Windows 8 users: Start Windows 8 is Safe Mode with Networking - Go to Windows 8 Start Screen, type Advanced, in the search results select Settings. Click Advanced startup options, in the opened "General PC Settings" window, select Advanced startup. Click the "Restart now" button. Your computer will now restart into the "Advanced Startup options menu".
Click the "Troubleshoot" button, and then click the "Advanced options" button. In the advanced option screen, click "Startup settings". Click the "Restart" button. Your PC will restart into the Startup Settings screen. Press F5 to boot in Safe Mode with Networking.
Video showing how to start Windows 8 in "Safe Mode with Networking":
Windows 10 users: Click the Windows logo and select the Power icon. In the opened menu click "Restart" while holding "Shift" button on your keyboard. In the "choose an option" window click on the "Troubleshoot", next select "Advanced options". In the advanced options menu select "Startup Settings" and click on the "Restart" button.
In the following window you should click the "F5" button on your keyboard. This will restart your operating system in safe mode with networking.

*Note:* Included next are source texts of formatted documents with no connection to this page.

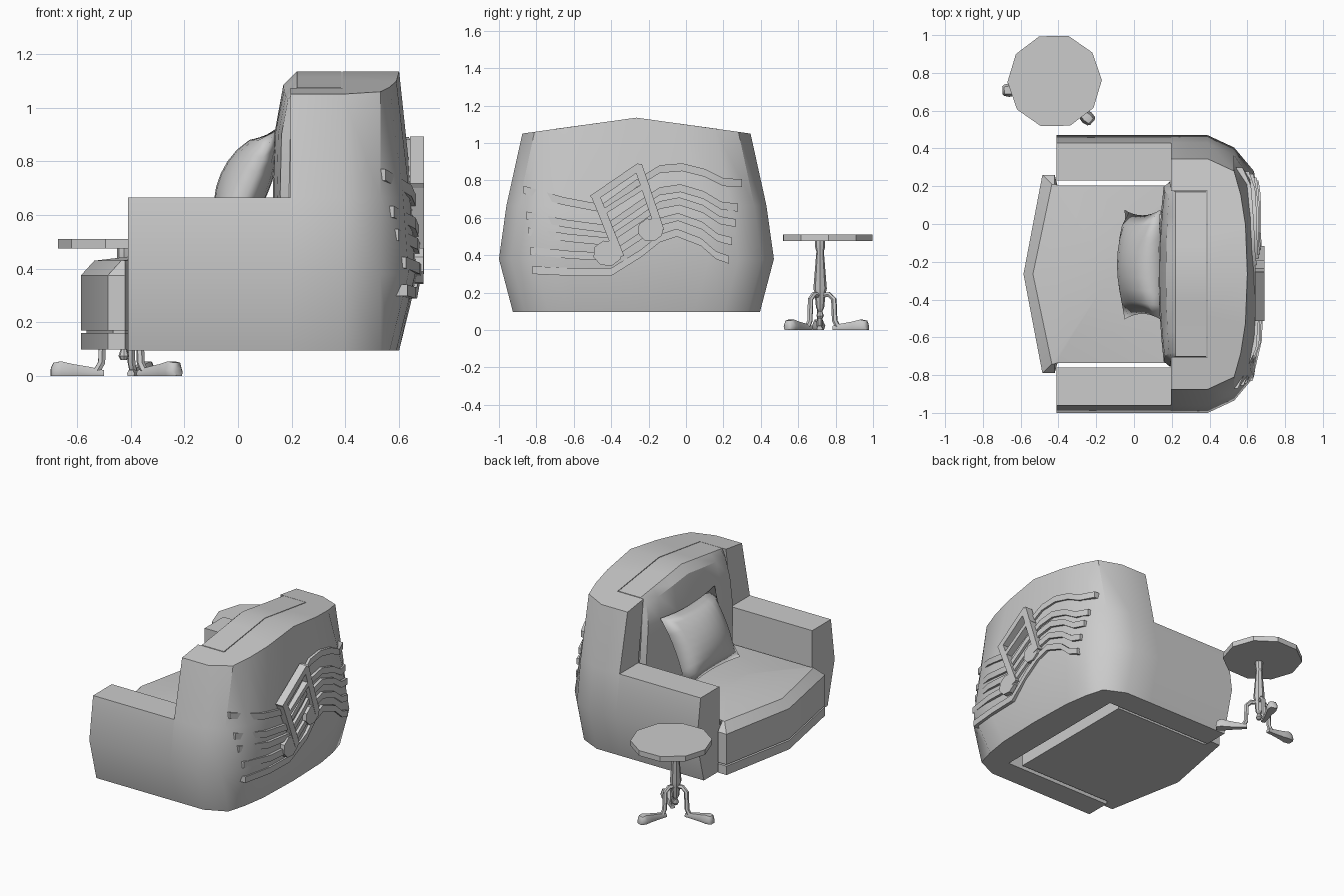
import bpy, math
from mathutils import Vector
from mathutils.bvhtree import BVHTree
import bmesh

if "Cube" in bpy.data.objects:
    bpy.data.objects.remove(bpy.data.objects["Cube"])

YC = -0.265  # centre line of the chair, which faces -x


def make(name, verts, faces, smooth=30):
    me = bpy.data.meshes.new(name)
    me.from_pydata([tuple(v) for v in verts], [], faces)
    bm = bmesh.new()
    bm.from_mesh(me)
    bmesh.ops.recalc_face_normals(bm, faces=bm.faces)
    bm.to_mesh(me)
    bm.free()
    ob = bpy.data.objects.new(name, me)
    bpy.context.collection.objects.link(ob)
    if smooth:
        bpy.ops.object.select_all(action='DESELECT')
        ob.select_set(True)
        bpy.context.view_layer.objects.active = ob
        bpy.ops.object.shade_smooth_by_angle(angle=math.radians(smooth))
    return ob


def loft(name, rings, smooth=30):
    n = len(rings[0])
    verts = [v for r in rings for v in r]
    faces = [(i * n + j, i * n + (j + 1) % n, (i + 1) * n + (j + 1) % n, (i + 1) * n + j)
             for i in range(len(rings) - 1) for j in range(n)]
    faces += [tuple(range(n)), tuple(range(len(verts) - n, len(verts)))]
    return make(name, verts, faces, smooth)


# Curved back shell: (z, half width, rear x, inner half width) per level
levels = [(0.095, 0.66, 0.60, 0.495), (0.38, 0.735, 0.67, 0.495),
          (0.665, 0.695, 0.65, 0.495), (1.05, 0.61, 0.60, 0.44)]


def station(k, s):
    outer, inner = [], []
    for z, hw, xb, hi in levels:
        ox, oy = [(0.195, hw), (0.39, hw), (0.53, hw - 0.065), (xb - 0.035, hw - 0.19),
                  (xb - 0.01, hw - 0.35), (xb, 0)][k]
        ix, iy = [(0.195, hi), (0.3, hi), (0.39, hi), (0.39, hi * 0.8),
                  (0.39, hi * 0.5), (0.39, 0)][k]
        for lst, x, y in ((outer, ox, oy), (inner, ix, iy)):
            h = 1.135 - 0.085 * y / 0.61 if z > 1 else z
            lst.append((x, YC + s * y, h))
    return outer + inner[::-1]


shell = loft("back_shell", [station(k, 1) for k in range(6)] +
             [station(k, -1) for k in range(4, -1, -1)], 35)

# Arms
for s, side in ((1, "left"), (-1, "right")):
    prof = [(l[1], l[0]) for l in levels[:3]] + [(0.495, 0.665), (0.495, 0.095)]
    loft(side + "_arm", [[(x, YC + s * y, z) for y, z in prof] for x in (-0.41, 0.195)])

# Seat base and T-shaped cushion, lofted upward
def plan(z, i):
    half = [(-0.485 + i, 0.525 - i), (-0.42, 0.525 - i), (-0.405, 0.47), (0.3, 0.47)]
    return ([(-0.585 + i, YC, z)] + [(x, YC + y, z) for x, y in half] +
            [(x, YC - y, z) for x, y in half[::-1]])


loft("seat_base", [plan(0.1, 0), plan(0.16, 0)])
loft("seat_gap", [plan(0.155, 0.02), plan(0.18, 0.02)])
seat = [plan(0.17, 0), plan(0.375, 0), plan(0.43, 0.05)]
c = Vector((-0.12, YC, 0.46))
for t, z in ((0.65, 0.447), (0.25, 0.46)):
    seat.append([(c.x + (v[0] - c.x) * t, YC + (v[1] - YC) * t, z) for v in seat[2]])
loft("seat_cushion", seat)

# Back cushion, lofted across the width
rings = []
for t in (-1, -0.95, -0.7, -0.35, 0, 0.35, 0.7, 0.95, 1):
    b = 0 if abs(t) == 1 else 0.03 + 0.03 * (1 - t * t)
    top = 1.135 - 0.06 * abs(t)
    prof = [(0.385, 0.4), (0.19 - b * 0.7, 0.4), (0.19 - b, 0.68), (0.195 - b, 0.9),
            (0.205 - b * 0.6, top - 0.05), (0.22, top), (0.385, top)]
    rings.append([(x, YC + t * (0.49 - 0.055 * max(0, z - 0.66) / 0.42), z) for x, z in prof])
loft("back_cushion", rings)

# Leaning pillow with pinched edges
n = 8
U, V = Vector((0, 0.29, 0)), Vector((0.095, 0, 0.215))
N = U.cross(V).normalized()
if N.x > 0:
    N = -N
verts, faces = [], []
for side, thick in ((1, 0.12), (-1, 0.07)):
    o = len(verts)
    for i in range(n + 1):
        for j in range(n + 1):
            u, v = 2 * i / n - 1, 2 * j / n - 1
            h = side * thick * ((1 - u * u) * (1 - v * v)) ** 0.6
            verts.append(Vector((0.045, -0.215, 0.705)) + U * u * (1 - 0.1 * (1 - v * v)) +
                         V * v * (1 - 0.1 * (1 - u * u)) + N * h)
    faces += [(o + i * (n + 1) + j, o + (i + 1) * (n + 1) + j, o + (i + 1) * (n + 1) + j + 1,
               o + i * (n + 1) + j + 1) for i in range(n) for j in range(n)]
pillow = make("pillow", verts, faces, 40)
bm = bmesh.new()
bm.from_mesh(pillow.data)
bmesh.ops.remove_doubles(bm, verts=bm.verts, dist=0.0005)
bmesh.ops.recalc_face_normals(bm, faces=bm.faces)
bm.to_mesh(pillow.data)
bm.free()

# Wavy staff lines hugging the rear surface
bvh = BVHTree.FromPolygons([v.co.copy() for v in shell.data.vertices],
                           [tuple(p.vertices) for p in shell.data.polygons])
upper = [(-0.87, 0.75), (-0.66, 0.69), (-0.45, 0.65), (-0.27, 0.78), (-0.14, 0.86),
         (-0.02, 0.87), (0.1, 0.84), (0.2, 0.79), (0.3, 0.785)]
lower = [(-0.82, 0.32), (-0.6, 0.31), (-0.4, 0.31), (-0.24, 0.41), (-0.14, 0.49),
         (-0.05, 0.52), (0.08, 0.47), (0.16, 0.4), (0.23, 0.375)]
for k, f in enumerate((0, 0.32, 0.52, 0.76, 1)):
    rings = []
    for (ya, za), (yb, zb) in zip(upper, lower):
        y, z = ya + (yb - ya) * f, za + (zb - za) * f
        hit = bvh.ray_cast(Vector((2, y, z)), Vector((-1, 0, 0)))[0]
        x = hit.x + 0.018
        rings.append([(x, y, z - 0.021), (x, y, z + 0.021),
                      (x - 0.045, y, z + 0.021), (x - 0.045, y, z - 0.021)])
    loft("staff_line_%d" % (k + 1), rings)

# Double music note on the rear
def bar(name, a, b, w):
    a, b = Vector(a), Vector(b)
    d = (b - a).normalized() * w / 2
    p = Vector((-d.y, d.x))
    quad = [a - d + p, a - d - p, b + d - p, b + d + p]
    loft(name, [[(x, q.x, q.y) for q in quad] for x in (0.64, 0.692)])


bar("note_top_beam", (-0.485, 0.712), (-0.262, 0.865), 0.04)
bar("note_lower_beam", (-0.42, 0.645), (-0.215, 0.775), 0.03)
bar("note_left_stem", (-0.475, 0.695), (-0.36, 0.41), 0.045)
bar("note_right_stem", (-0.25, 0.86), (-0.145, 0.55), 0.045)
for k, (y, z, r) in enumerate(((-0.42, 0.41, 0.078), (-0.19, 0.535, 0.07))):
    loft("note_head_%d" % (k + 1),
         [[(x, y + r * math.cos(a * math.pi / 4 + 0.3), z + 0.9 * r * math.sin(a * math.pi / 4 + 0.3))
           for a in range(8)] for x in (0.63, 0.69)])

# Side table: ten-sided top and turned post
def disc(x, y, z, r, n, off=0.0):
    return [(x + r * math.cos(off + 2 * math.pi * k / n),
             y + r * math.sin(off + 2 * math.pi * k / n), z) for k in range(n)]


PX, PY = -0.425, 0.717
loft("table_top", [disc(-0.42, 0.757, z, 0.25, 10, 0.02) for z in (0.475, 0.51)])
loft("table_post", [disc(PX, PY, z, r, 8) for z, r in (
    (0.06, 0.012), (0.075, 0.02), (0.1, 0.012), (0.12, 0.022), (0.2, 0.03), (0.22, 0.036),
    (0.42, 0.02), (0.44, 0.026), (0.48, 0.026))])

# Three table legs with shoe-like feet
for k, deg in enumerate((182, -41, 70)):
    d = Vector((math.cos(math.radians(deg)), math.sin(math.radians(deg)), 0))
    q = Vector((-d.y, d.x, 0))
    path = [(0.01, 0.185), (0.05, 0.19), (0.078, 0.165), (0.083, 0.05), (0.1, 0.02)]
    rings = []
    for i, (r, z) in enumerate(path):
        a, b = path[max(i - 1, 0)], path[min(i + 1, 4)]
        t = (d * (b[0] - a[0]) + Vector((0, 0, b[1] - a[1]))).normalized()
        m = t.cross(q)
        o = Vector((PX, PY, z)) + d * r
        rings.append([o + (q * math.cos(h * math.pi / 3) + m * math.sin(h * math.pi / 3)) * 0.015
                      for h in range(6)])
    loft("table_leg_%d" % (k + 1), rings, 40)
    rings = []
    for r, w, h in ((0.075, 0.015, 0.022), (0.12, 0.017, 0.033), (0.19, 0.026, 0.045),
                    (0.235, 0.036, 0.055), (0.262, 0.03, 0.05), (0.272, 0.02, 0.03)):
        o = Vector((PX, PY, 0)) + d * r
        rings.append([o + q * w * y + Vector((0, 0, h * z)) for y, z in (
            (-0.8, 0), (0.8, 0), (1, 0.4), (0.6, 1), (-0.6, 1), (-1, 0.4))])
    loft("table_foot_%d" % (k + 1), rings, 40)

Video showing how to start Windows 10 in "Safe Mode with Networking":
Extract the downloaded archive and run the Autoruns.exe file.
In the Autoruns application, click "Options" at the top and uncheck "Hide Empty Locations" and "Hide Windows Entries" options. After this procedure, click the "Refresh" icon.
Check the list provided by the Autoruns application and locate the malware file that you want to eliminate.
You should write down its full path and name. Note that some malware hides process names under legitimate Windows process names. At this stage, it is very important to avoid removing system files. After you locate the suspicious program you wish to remove, right click your mouse over its name and choose "Delete".
After removing the malware through the Autoruns application (this ensures that the malware will not run automatically on the next system startup), you should search for the malware name on your computer. Be sure to enable hidden files and folders before proceeding. If you find the filename of the malware, be sure to remove it.
Reboot your computer in normal mode. Following these steps should remove any malware from your computer. Note that manual threat removal requires advanced computer skills. If you do not have these skills, leave malware removal to antivirus and anti-malware programs. These steps might not work with advanced malware infections.
As always it is best to prevent infection than try to remove malware later. To keep your computer safe, install the latest operating system updates and use antivirus software.
To be sure your computer is free of malware infections, we recommend scanning it with Combo Cleaner Antivirus for Windows.